Problem to work on:
Some lines in the material below hold the word "name". Copy all of them.

Materials provided:
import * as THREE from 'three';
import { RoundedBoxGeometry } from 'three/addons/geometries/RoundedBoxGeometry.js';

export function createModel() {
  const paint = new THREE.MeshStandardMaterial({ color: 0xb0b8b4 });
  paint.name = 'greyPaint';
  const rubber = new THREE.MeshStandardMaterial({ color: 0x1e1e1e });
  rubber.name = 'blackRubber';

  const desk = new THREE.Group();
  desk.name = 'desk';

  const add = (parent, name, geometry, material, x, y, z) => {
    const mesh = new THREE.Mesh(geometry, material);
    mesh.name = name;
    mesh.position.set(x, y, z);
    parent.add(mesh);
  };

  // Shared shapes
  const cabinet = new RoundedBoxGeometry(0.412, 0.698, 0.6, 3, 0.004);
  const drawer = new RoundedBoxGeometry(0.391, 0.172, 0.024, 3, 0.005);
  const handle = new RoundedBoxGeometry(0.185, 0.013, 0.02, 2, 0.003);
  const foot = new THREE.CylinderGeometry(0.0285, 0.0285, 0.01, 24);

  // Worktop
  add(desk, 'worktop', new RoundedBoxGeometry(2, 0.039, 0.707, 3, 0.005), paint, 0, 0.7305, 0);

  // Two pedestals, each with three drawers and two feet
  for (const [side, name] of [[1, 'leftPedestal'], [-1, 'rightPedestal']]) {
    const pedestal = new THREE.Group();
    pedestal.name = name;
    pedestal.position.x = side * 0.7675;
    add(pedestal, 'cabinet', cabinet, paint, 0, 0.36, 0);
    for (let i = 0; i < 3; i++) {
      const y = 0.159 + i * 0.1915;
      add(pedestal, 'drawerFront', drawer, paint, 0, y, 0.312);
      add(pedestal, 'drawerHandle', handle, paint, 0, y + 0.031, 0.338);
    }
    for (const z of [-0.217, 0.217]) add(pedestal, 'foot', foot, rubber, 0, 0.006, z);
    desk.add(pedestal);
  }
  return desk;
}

Solution for this problem:
  paint.name = 'greyPaint';
  rubber.name = 'blackRubber';
  desk.name = 'desk';
  const add = (parent, name, geometry, material, x, y, z) => {
    mesh.name = name;
  for (const [side, name] of [[1, 'leftPedestal'], [-1, 'rightPedestal']]) {
    pedestal.name = name;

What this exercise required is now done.